In a previous post I highlighted the problems that current generation of augmented reality headsets have (if you haven’t read it, read it!). Today I want to show you the problems that can happen while showcasing an augmented reality application in an exhibition or such.
On Friday I went to Novara to test a project I’ve been doing with Politechnic of Turin professor Andrea Bottino (and his right wing Francesco Strada) involving the use of HoloLens for medical applications. Purpose of the test was to make doctors to try our solution and make them express feedback. No-one of them had ever tried HoloLens and some of them had even no idea about what HoloLens were… so they were the ideal people to test our super-nerd stuff.
Feedback about our solution has been great, but this is not the topic of this post… (but a good reason to be happy)

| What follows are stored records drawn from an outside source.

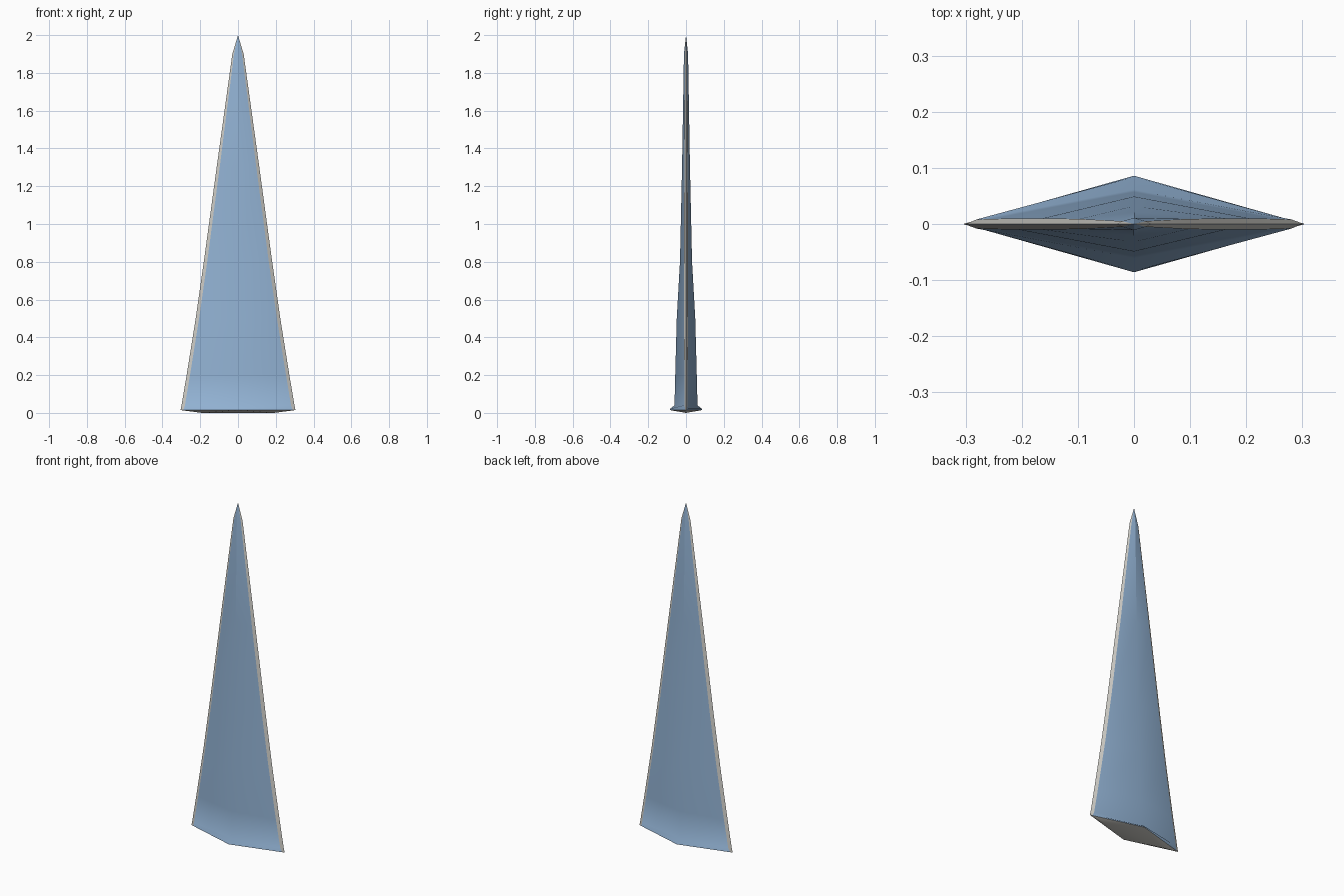
import bpy, bmesh, math

if "Cube" in bpy.data.objects:
    bpy.data.objects.remove(bpy.data.objects["Cube"])


def material(name, rgb):
    m = bpy.data.materials.new(name)
    m.diffuse_color = (*rgb, 1)
    m.use_nodes = True
    m.node_tree.nodes["Principled BSDF"].inputs["Base Color"].default_value = m.diffuse_color
    return m


blue = material("pale blue", (0.29, 0.45, 0.66))
silver = material("light grey", (0.62, 0.61, 0.57))

# stations: height, half width, half thickness at ridge, bevel width, bevel half thickness
stations = [
    (0.015, 0.305, 0.086, 0.015, 0.004),
    (0.022, 0.303, 0.084, 0.016, 0.005),
    (0.04, 0.299, 0.061, 0.018, 0.008),
    (0.20, 0.272, 0.057, 0.018, 0.009),
    (0.50, 0.224, 0.049, 0.018, 0.010),
    (0.80, 0.181, 0.032, 0.018, 0.010),
    (1.30, 0.113, 0.021, 0.016, 0.009),
    (1.90, 0.030, 0.011, 0.009, 0.005),
]

bm = bmesh.new()


def ring(z, w, t, b, e):
    i = w - b
    pts = [(0, -t), (i, -e), (w, 0), (i, e), (0, t), (-i, e), (-w, 0), (-i, -e)]
    return [bm.verts.new((x, y, z)) for x, y in pts]


def face(verts, mat):
    f = bm.faces.new(verts)
    f.material_index = mat
    f.smooth = True


# blade sides: blue flats, grey cutting edges
rings = [ring(*s) for s in stations]
for a, b in zip(rings, rings[1:]):
    for k in range(8):
        n = (k + 1) % 8
        face((a[k], a[n], b[n], b[k]), 1 if k in (1, 2, 5, 6) else 0)

# point
tip = bm.verts.new((0, 0, 2.0))
for k in range(8):
    n = (k + 1) % 8
    face((rings[-1][k], rings[-1][n], tip), 1 if k in (1, 2, 5, 6) else 0)

# shallow keel closing the underside
left, right = bm.verts.new((-0.19, 0, 0)), bm.verts.new((0.19, 0, 0))
r = rings[0]
for vs in ((r[0], r[1], right), (r[1], r[2], right), (r[2], r[3], right),
           (r[3], r[4], right), (r[4], r[5], left), (r[5], r[6], left),
           (r[6], r[7], left), (r[7], r[0], left),
           (r[0], right, left), (r[4], left, right)):
    face(vs, 1)

bmesh.ops.recalc_face_normals(bm, faces=bm.faces)
# crisp lines between the flats, the cutting edges and the underside
for e in bm.edges:
    if len({f.material_index for f in e.link_faces}) > 1:
        e.smooth = False
    elif e.calc_face_angle(0) > math.radians(60):
        e.smooth = False
    elif min(v.co.z for v in e.verts) > 1.25 and all(abs(v.co.x) < 1e-5 for v in e.verts):
        e.smooth = False

me = bpy.data.meshes.new("blade")
bm.to_mesh(me)
bm.free()
me.materials.append(blue)
me.materials.append(silver)
bpy.context.collection.objects.link(bpy.data.objects.new("blade", me))
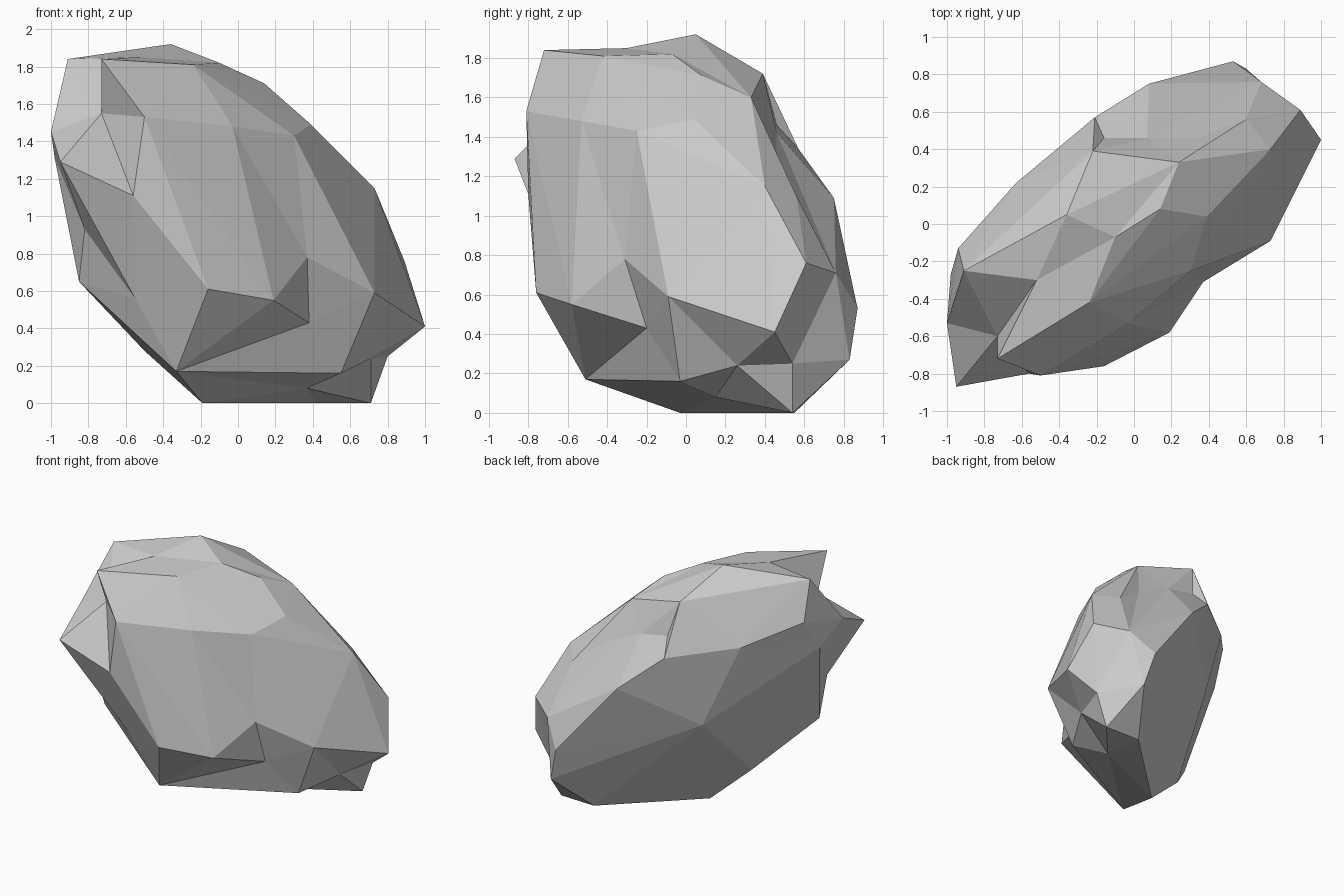
import bpy, bmesh
from mathutils import Vector, Matrix

if "Cube" in bpy.data.objects:
    bpy.data.objects.remove(bpy.data.objects["Cube"])

# Key corners of the boulder: crown, ridge, back, waist, overhang, foot
CORNERS = [
    (-.36, .05, 1.92), (-.73, -.72, 1.84), (-.91, -.25, 1.84), (-.24, -.42, 1.81),
    (-.10, -.07, 1.82), (.14, .08, 1.71), (.39, .04, 1.49), (.24, .33, 1.60),
    (.73, .40, 1.15), (-.22, .39, 1.72), (.34, .46, 1.30), (.60, .56, 1.10),
    (-.95, -.87, 1.29), (-.73, -.60, 1.55), (-1.0, -.53, 1.45), (-.98, -.27, 1.31),
    (-.94, -.13, 1.55), (-.63, .22, 1.40), (-.21, .57, 1.34), (.08, .75, 1.09),
    (-.16, .46, 1.46), (.53, .87, .53), (.68, .76, .71), (.89, .61, .76),
    (1.0, .45, .41), (.73, -.09, .59), (.38, -.20, .43), (.37, -.31, .78),
    (.19, -.58, .55), (-.16, -.76, .61), (.07, .46, 1.42), (-.33, -.51, .17),
    (-.55, -.58, .56), (.55, -.03, .16), (.37, .15, .08), (-.19, -.03, 0),
    (.71, .26, .24), (.71, .54, 0), (.42, .55, 0), (.80, .54, .25),
    (.60, .83, .27), (-.85, -.45, .65), (-.50, -.11, .28), (-.50, -.81, 1.53),
    (-.56, -.80, 1.11), (-.03, -.53, 1.48), (.30, -.25, 1.43), (-.38, .34, .77),
    (-.82, -.59, .93), (-.52, -.30, 1.85),
]
CENTRE = Vector((0, 0, .93))


def rounding_matrix(points):
    """Matrix that squeezes the slanted cloud into a roughly round one."""
    n = len(points)
    c = [[sum(p[i] * p[j] for p in points) / n for j in range(3)] for i in range(3)]
    low = [[0.0] * 3 for _ in range(3)]
    for i in range(3):
        for j in range(i + 1):
            s = c[i][j] - sum(low[i][k] * low[j][k] for k in range(j))
            low[i][j] = s ** .5 if i == j else s / low[j][j]
    return Matrix(low).inverted()


# Wrap the corners on a ball to find the facets, then push them out to the real shape
offsets = [Vector(p) - CENTRE for p in CORNERS]
squeeze = rounding_matrix(offsets)
bm = bmesh.new()
place = {}
for off in offsets:
    v = bm.verts.new((squeeze @ off).normalized())
    place[v] = off + CENTRE
bmesh.ops.convex_hull(bm, input=bm.verts[:])
for v in bm.verts:
    v.co = place[v]
bm.normal_update()

# Turn diagonals that cut deep creases, keeping the notch and ledges
for _ in range(3):
    for e in bm.edges[:]:
        if not e.is_valid or len(e.link_faces) != 2:
            continue
        fa, fb = e.link_faces
        if e.calc_face_angle_signed(0) < -.5:
            a = [v for v in fa.verts if v not in e.verts][0]
            b = [v for v in fb.verts if v not in e.verts][0]
            if (a.co - b.co).length < e.calc_length() * .9:
                bmesh.ops.rotate_edges(bm, edges=[e], use_ccw=True)
                bm.normal_update()
bmesh.ops.recalc_face_normals(bm, faces=bm.faces[:])

# Boulder object, flat shaded
mesh = bpy.data.meshes.new("boulder")
bm.to_mesh(mesh)
bm.free()
boulder = bpy.data.objects.new("boulder", mesh)
bpy.context.collection.objects.link(boulder)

Here I want to talk you about problems I had during the test… and how I tried to address them. It has been the first time that I’ve used HoloLens inside a public showcase with non-technical people, so I think it’s interesting to tell you all the problems I had. Continue reading “Considerations about using HoloLens (or any other AR glass) inside an exhibition”